Work to be completed: Could you repeat the listing exactly, leaving out the pictures?

The data:
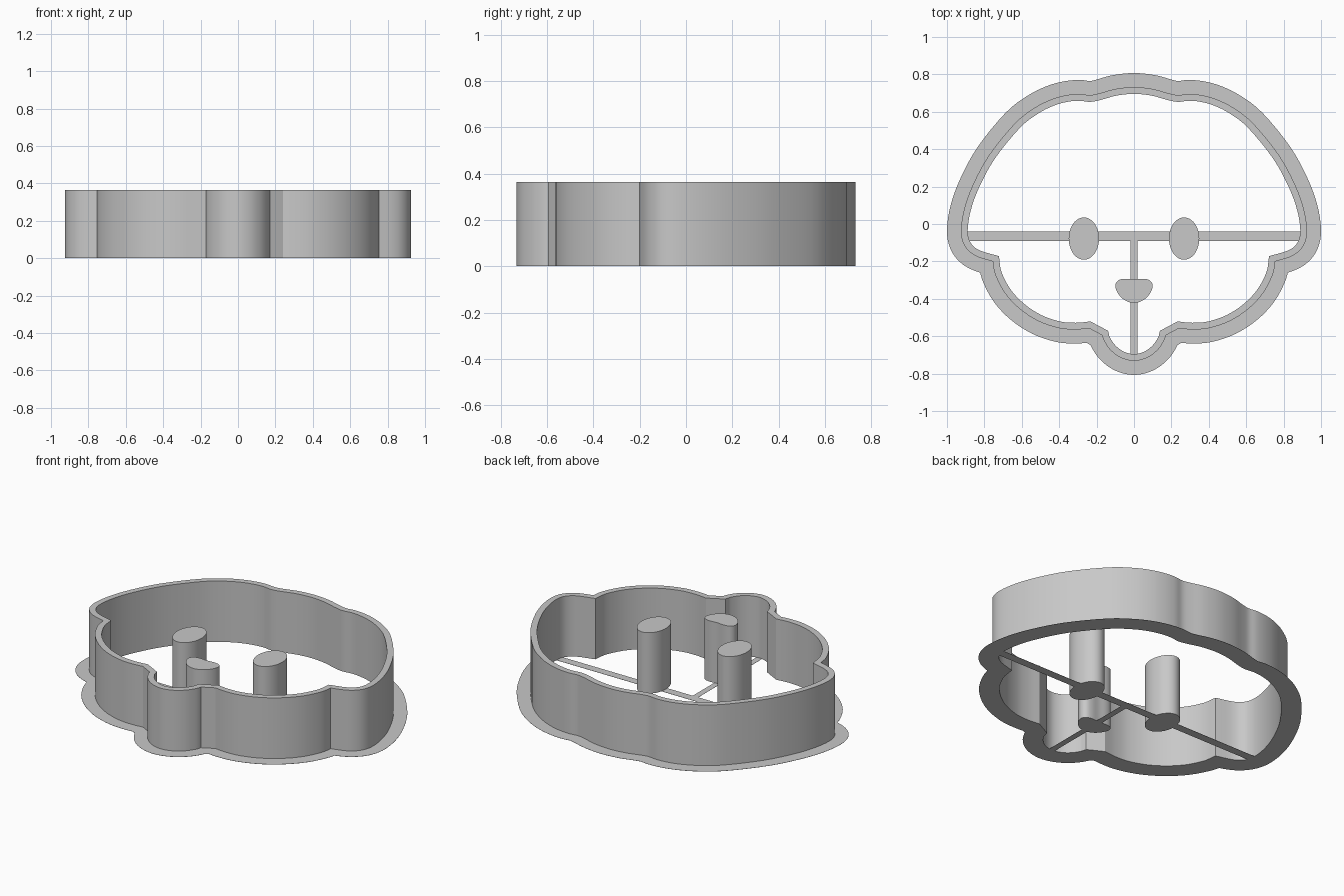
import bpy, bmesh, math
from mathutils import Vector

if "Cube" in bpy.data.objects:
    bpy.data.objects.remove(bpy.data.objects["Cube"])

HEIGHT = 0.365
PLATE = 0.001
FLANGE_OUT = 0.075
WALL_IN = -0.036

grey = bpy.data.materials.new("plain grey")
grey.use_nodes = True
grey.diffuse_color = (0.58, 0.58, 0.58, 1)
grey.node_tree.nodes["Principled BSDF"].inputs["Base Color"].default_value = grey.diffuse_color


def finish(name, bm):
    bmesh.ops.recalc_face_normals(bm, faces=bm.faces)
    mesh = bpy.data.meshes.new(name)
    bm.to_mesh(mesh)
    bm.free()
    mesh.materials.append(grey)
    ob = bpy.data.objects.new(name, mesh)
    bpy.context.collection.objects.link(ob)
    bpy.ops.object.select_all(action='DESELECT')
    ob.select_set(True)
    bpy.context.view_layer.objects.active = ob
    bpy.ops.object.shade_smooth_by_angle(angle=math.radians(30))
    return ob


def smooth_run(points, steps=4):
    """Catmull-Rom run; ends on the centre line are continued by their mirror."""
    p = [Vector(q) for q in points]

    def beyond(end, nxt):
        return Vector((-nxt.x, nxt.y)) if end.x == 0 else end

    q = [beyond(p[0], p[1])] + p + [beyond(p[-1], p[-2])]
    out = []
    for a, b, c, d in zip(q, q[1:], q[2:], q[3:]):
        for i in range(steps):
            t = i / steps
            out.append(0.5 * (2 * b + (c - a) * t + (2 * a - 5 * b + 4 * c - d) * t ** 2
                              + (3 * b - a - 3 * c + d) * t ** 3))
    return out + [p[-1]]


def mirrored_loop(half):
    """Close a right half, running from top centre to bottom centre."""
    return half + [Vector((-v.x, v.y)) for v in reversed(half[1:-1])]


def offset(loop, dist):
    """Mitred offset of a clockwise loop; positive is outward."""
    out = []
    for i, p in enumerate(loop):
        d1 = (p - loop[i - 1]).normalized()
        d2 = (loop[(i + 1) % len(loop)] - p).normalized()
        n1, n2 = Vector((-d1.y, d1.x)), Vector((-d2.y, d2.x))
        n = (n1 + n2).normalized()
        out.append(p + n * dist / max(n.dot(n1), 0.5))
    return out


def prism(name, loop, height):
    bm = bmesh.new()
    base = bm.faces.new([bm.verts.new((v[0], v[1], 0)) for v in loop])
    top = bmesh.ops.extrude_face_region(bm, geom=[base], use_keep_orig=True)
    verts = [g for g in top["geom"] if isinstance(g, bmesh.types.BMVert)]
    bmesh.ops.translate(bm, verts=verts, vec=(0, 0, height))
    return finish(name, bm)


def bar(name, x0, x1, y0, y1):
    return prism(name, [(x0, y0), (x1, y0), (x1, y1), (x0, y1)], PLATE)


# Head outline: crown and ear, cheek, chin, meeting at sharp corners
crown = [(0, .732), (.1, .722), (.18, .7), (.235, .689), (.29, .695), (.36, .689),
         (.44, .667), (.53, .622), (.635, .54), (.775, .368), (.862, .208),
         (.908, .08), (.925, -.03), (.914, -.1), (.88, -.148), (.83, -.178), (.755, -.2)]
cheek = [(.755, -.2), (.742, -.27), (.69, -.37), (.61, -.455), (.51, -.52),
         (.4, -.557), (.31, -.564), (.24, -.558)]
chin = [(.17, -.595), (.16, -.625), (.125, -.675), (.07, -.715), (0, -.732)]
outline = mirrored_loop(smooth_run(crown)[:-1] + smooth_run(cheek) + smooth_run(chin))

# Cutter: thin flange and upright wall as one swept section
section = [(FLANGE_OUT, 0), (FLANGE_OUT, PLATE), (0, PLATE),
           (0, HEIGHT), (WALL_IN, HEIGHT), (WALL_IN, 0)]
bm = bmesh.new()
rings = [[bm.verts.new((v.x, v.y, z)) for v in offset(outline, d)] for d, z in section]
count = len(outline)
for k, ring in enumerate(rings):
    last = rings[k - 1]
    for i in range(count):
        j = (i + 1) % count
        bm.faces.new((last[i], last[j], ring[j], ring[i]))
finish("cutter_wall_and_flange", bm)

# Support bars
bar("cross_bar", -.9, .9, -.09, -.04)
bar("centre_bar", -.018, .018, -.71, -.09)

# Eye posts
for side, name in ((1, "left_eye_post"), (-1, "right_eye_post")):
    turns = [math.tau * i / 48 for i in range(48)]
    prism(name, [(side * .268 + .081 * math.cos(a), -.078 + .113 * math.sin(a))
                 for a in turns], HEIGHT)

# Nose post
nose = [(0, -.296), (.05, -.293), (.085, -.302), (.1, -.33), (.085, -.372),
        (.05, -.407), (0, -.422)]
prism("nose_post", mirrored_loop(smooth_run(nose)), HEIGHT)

Output of the exercise:
import bpy, bmesh, math
from mathutils import Vector

if "Cube" in bpy.data.objects:
    bpy.data.objects.remove(bpy.data.objects["Cube"])

HEIGHT = 0.365
PLATE = 0.001
FLANGE_OUT = 0.075
WALL_IN = -0.036

grey = bpy.data.materials.new("plain grey")
grey.use_nodes = True
grey.diffuse_color = (0.58, 0.58, 0.58, 1)
grey.node_tree.nodes["Principled BSDF"].inputs["Base Color"].default_value = grey.diffuse_color


def finish(name, bm):
    bmesh.ops.recalc_face_normals(bm, faces=bm.faces)
    mesh = bpy.data.meshes.new(name)
    bm.to_mesh(mesh)
    bm.free()
    mesh.materials.append(grey)
    ob = bpy.data.objects.new(name, mesh)
    bpy.context.collection.objects.link(ob)
    bpy.ops.object.select_all(action='DESELECT')
    ob.select_set(True)
    bpy.context.view_layer.objects.active = ob
    bpy.ops.object.shade_smooth_by_angle(angle=math.radians(30))
    return ob


def smooth_run(points, steps=4):
    """Catmull-Rom run; ends on the centre line are continued by their mirror."""
    p = [Vector(q) for q in points]

    def beyond(end, nxt):
        return Vector((-nxt.x, nxt.y)) if end.x == 0 else end

    q = [beyond(p[0], p[1])] + p + [beyond(p[-1], p[-2])]
    out = []
    for a, b, c, d in zip(q, q[1:], q[2:], q[3:]):
        for i in range(steps):
            t = i / steps
            out.append(0.5 * (2 * b + (c - a) * t + (2 * a - 5 * b + 4 * c - d) * t ** 2
                              + (3 * b - a - 3 * c + d) * t ** 3))
    return out + [p[-1]]


def mirrored_loop(half):
    """Close a right half, running from top centre to bottom centre."""
    return half + [Vector((-v.x, v.y)) for v in reversed(half[1:-1])]


def offset(loop, dist):
    """Mitred offset of a clockwise loop; positive is outward."""
    out = []
    for i, p in enumerate(loop):
        d1 = (p - loop[i - 1]).normalized()
        d2 = (loop[(i + 1) % len(loop)] - p).normalized()
        n1, n2 = Vector((-d1.y, d1.x)), Vector((-d2.y, d2.x))
        n = (n1 + n2).normalized()
        out.append(p + n * dist / max(n.dot(n1), 0.5))
    return out


def prism(name, loop, height):
    bm = bmesh.new()
    base = bm.faces.new([bm.verts.new((v[0], v[1], 0)) for v in loop])
    top = bmesh.ops.extrude_face_region(bm, geom=[base], use_keep_orig=True)
    verts = [g for g in top["geom"] if isinstance(g, bmesh.types.BMVert)]
    bmesh.ops.translate(bm, verts=verts, vec=(0, 0, height))
    return finish(name, bm)


def bar(name, x0, x1, y0, y1):
    return prism(name, [(x0, y0), (x1, y0), (x1, y1), (x0, y1)], PLATE)


# Head outline: crown and ear, cheek, chin, meeting at sharp corners
crown = [(0, .732), (.1, .722), (.18, .7), (.235, .689), (.29, .695), (.36, .689),
         (.44, .667), (.53, .622), (.635, .54), (.775, .368), (.862, .208),
         (.908, .08), (.925, -.03), (.914, -.1), (.88, -.148), (.83, -.178), (.755, -.2)]
cheek = [(.755, -.2), (.742, -.27), (.69, -.37), (.61, -.455), (.51, -.52),
         (.4, -.557), (.31, -.564), (.24, -.558)]
chin = [(.17, -.595), (.16, -.625), (.125, -.675), (.07, -.715), (0, -.732)]
outline = mirrored_loop(smooth_run(crown)[:-1] + smooth_run(cheek) + smooth_run(chin))

# Cutter: thin flange and upright wall as one swept section
section = [(FLANGE_OUT, 0), (FLANGE_OUT, PLATE), (0, PLATE),
           (0, HEIGHT), (WALL_IN, HEIGHT), (WALL_IN, 0)]
bm = bmesh.new()
rings = [[bm.verts.new((v.x, v.y, z)) for v in offset(outline, d)] for d, z in section]
count = len(outline)
for k, ring in enumerate(rings):
    last = rings[k - 1]
    for i in range(count):
        j = (i + 1) % count
        bm.faces.new((last[i], last[j], ring[j], ring[i]))
finish("cutter_wall_and_flange", bm)

# Support bars
bar("cross_bar", -.9, .9, -.09, -.04)
bar("centre_bar", -.018, .018, -.71, -.09)

# Eye posts
for side, name in ((1, "left_eye_post"), (-1, "right_eye_post")):
    turns = [math.tau * i / 48 for i in range(48)]
    prism(name, [(side * .268 + .081 * math.cos(a), -.078 + .113 * math.sin(a))
                 for a in turns], HEIGHT)

# Nose post
nose = [(0, -.296), (.05, -.293), (.085, -.302), (.1, -.33), (.085, -.372),
        (.05, -.407), (0, -.422)]
prism("nose_post", mirrored_loop(smooth_run(nose)), HEIGHT)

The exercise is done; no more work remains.